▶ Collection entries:
++++++++++
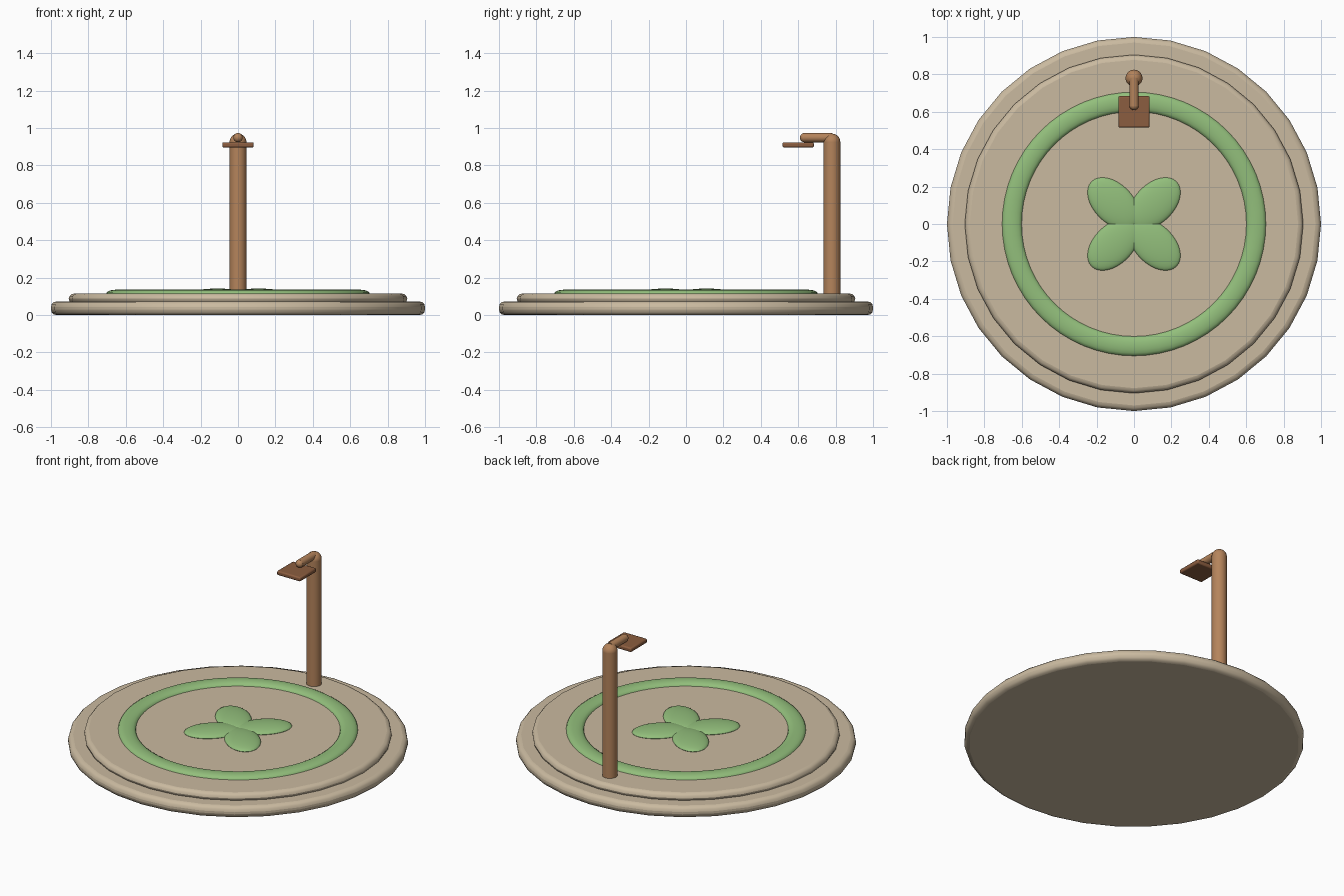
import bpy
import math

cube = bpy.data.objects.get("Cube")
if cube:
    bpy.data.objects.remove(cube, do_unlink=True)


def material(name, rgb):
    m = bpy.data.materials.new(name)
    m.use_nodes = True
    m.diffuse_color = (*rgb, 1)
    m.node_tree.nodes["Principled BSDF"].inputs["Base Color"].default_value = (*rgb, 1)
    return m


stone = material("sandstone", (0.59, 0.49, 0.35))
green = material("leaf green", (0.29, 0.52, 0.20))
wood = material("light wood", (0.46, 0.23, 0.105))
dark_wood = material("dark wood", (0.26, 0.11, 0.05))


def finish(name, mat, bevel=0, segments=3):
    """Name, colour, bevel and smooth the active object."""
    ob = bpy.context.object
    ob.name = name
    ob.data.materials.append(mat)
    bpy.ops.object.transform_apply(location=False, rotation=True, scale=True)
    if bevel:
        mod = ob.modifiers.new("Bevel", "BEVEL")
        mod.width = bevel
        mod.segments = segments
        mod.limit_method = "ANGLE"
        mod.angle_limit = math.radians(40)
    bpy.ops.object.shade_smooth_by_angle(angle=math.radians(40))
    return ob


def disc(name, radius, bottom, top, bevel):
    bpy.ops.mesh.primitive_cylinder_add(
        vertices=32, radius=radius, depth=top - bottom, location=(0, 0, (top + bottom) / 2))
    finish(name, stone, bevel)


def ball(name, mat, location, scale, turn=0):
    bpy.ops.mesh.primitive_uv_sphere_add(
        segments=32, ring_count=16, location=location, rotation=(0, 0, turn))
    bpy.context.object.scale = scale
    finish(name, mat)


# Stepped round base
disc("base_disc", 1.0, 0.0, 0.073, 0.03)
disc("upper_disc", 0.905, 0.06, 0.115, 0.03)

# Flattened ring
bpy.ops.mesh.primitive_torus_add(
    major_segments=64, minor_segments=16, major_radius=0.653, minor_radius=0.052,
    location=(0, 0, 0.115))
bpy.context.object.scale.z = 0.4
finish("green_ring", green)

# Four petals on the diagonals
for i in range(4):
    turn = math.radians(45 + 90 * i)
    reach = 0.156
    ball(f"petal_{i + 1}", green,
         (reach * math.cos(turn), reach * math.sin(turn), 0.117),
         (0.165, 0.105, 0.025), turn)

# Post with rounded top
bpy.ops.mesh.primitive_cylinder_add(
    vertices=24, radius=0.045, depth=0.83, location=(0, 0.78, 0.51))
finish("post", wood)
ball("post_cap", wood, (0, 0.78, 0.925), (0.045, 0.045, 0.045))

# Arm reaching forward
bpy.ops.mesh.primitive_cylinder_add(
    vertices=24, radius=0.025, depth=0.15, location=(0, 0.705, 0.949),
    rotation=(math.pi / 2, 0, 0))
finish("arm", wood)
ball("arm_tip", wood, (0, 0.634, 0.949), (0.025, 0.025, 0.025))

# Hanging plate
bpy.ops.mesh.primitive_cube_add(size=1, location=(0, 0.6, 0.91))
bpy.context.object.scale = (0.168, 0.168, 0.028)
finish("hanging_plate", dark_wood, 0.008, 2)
++++++++++
▶ Brief: In the data above, each line holding "location" is to be found and copied.

▶ Result:
    bpy.ops.object.transform_apply(location=False, rotation=True, scale=True)
        vertices=32, radius=radius, depth=top - bottom, location=(0, 0, (top + bottom) / 2))
def ball(name, mat, location, scale, turn=0):
        segments=32, ring_count=16, location=location, rotation=(0, 0, turn))
    location=(0, 0, 0.115))
    vertices=24, radius=0.045, depth=0.83, location=(0, 0.78, 0.51))
    vertices=24, radius=0.025, depth=0.15, location=(0, 0.705, 0.949),
bpy.ops.mesh.primitive_cube_add(size=1, location=(0, 0.6, 0.91))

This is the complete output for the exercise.